Some of my favorite quotes are about love, finding yourself, and moving forward:

“I’ve heard all sorts of things about a kiss (melting, fireworks, music), but no one ever told me it’s a conversation: asking, accepting, deciding, inviting, giving… questions posed and answered.”

“Never let something so unworthy define you.”

“So much inside us is more powerful if drawn out at the right time and in the right way.”

Dear Mr. Knightley, pages 93, 173, 218

Overall, a fun and emotional novel that will leave both Austen fans and Austen newbies satisfied and ready for more from this author. Highly recommend this one!

green stargreen stargreen stargreen stargreen star

Have you read any of Katherine Reay’s books?
Which should I read next (besides The Bronte Plot which I just finished!)

 

Advertisements

12 thoughts on “[Dear Mr. Knightley]: A Review

    1. Cool! I hear only good things about Lizzy and Jane and A Portrait of Emily Price. I actually just finished The Bronte Plot. I really enjoyed the literary nerdiness of it. And I need to read more Bronte novels because of it 🙂 Thanks for stopping by!

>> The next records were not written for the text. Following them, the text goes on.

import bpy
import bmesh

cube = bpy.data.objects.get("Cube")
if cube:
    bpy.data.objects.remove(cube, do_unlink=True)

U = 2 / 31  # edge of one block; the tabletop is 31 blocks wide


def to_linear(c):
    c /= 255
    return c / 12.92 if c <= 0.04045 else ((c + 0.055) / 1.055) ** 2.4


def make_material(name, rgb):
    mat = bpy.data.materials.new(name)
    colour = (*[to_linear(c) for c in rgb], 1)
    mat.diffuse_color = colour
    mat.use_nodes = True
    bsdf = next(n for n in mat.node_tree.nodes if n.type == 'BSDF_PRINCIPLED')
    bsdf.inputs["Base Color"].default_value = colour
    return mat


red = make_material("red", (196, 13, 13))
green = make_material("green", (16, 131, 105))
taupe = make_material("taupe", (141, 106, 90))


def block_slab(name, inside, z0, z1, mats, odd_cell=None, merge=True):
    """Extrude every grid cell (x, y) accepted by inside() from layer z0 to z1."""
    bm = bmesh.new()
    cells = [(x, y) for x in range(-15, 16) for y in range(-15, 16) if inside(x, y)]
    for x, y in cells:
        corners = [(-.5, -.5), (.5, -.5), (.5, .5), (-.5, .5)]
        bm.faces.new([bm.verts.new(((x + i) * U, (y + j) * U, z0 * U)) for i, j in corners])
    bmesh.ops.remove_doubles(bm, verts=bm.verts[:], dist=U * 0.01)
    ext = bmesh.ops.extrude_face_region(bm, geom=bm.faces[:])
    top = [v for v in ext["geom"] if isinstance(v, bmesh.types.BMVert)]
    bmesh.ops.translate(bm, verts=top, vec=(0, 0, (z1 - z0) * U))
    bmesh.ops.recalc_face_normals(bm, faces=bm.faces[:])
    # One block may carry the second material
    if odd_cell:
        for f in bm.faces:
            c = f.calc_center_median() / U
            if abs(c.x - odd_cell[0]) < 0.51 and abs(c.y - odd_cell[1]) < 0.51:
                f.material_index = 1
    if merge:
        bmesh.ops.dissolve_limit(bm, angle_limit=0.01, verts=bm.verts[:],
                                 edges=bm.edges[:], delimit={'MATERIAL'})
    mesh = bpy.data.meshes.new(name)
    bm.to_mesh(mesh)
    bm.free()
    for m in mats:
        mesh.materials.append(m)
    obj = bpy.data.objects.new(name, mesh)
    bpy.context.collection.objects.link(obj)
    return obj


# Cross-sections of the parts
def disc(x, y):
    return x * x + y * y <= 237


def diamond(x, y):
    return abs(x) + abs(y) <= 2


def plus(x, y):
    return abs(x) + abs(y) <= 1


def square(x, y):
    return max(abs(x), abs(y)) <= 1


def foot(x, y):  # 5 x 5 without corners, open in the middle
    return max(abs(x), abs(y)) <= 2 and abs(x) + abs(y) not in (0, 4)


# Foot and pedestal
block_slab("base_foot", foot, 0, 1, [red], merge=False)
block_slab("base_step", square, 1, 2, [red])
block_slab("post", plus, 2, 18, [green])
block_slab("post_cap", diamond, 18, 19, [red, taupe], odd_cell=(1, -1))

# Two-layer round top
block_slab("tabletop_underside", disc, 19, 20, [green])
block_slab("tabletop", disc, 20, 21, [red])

      Like

  1. I quite love this book too — I’m fond of epistolary novels (The Guernsey Literary APPPS is one of my favorite books), and I love how this is somewhat a retelling of Daddy-Long-Legs, but also very much its own story as well. I’ve read all of Reay’s novels over the past year, and this one and A Portrait of Emily Price are definitely my favorites, but I did enjoy The Bronte Plot and Lizzy and Jane too — when you get to a stage in pregnancy where you love food, give the latter a try, as it is allllll about food.

    Liked by 1 person

    1. I feel just the same about Guernsey and epistolary novels. And I just finished The Bronte Plot–I love the nerdy literary tours involved 🙂 Yeah, I will have to wait on Lizzy and Jane. I don’t want to ruin it with strange pregnancy feelings about food. And I only hear good things about Emily Price. I need to check that one out!

      Like

Leave a Reply

Fill in your details below or click an icon to log in:

WordPress.com Logo

You are commenting using your WordPress.com account. Log Out / Change )

Twitter picture

You are commenting using your Twitter account. Log Out / Change )

Facebook photo

You are commenting using your Facebook account. Log Out / Change )

Google+ photo

You are commenting using your Google+ account. Log Out / Change )

Connecting to %s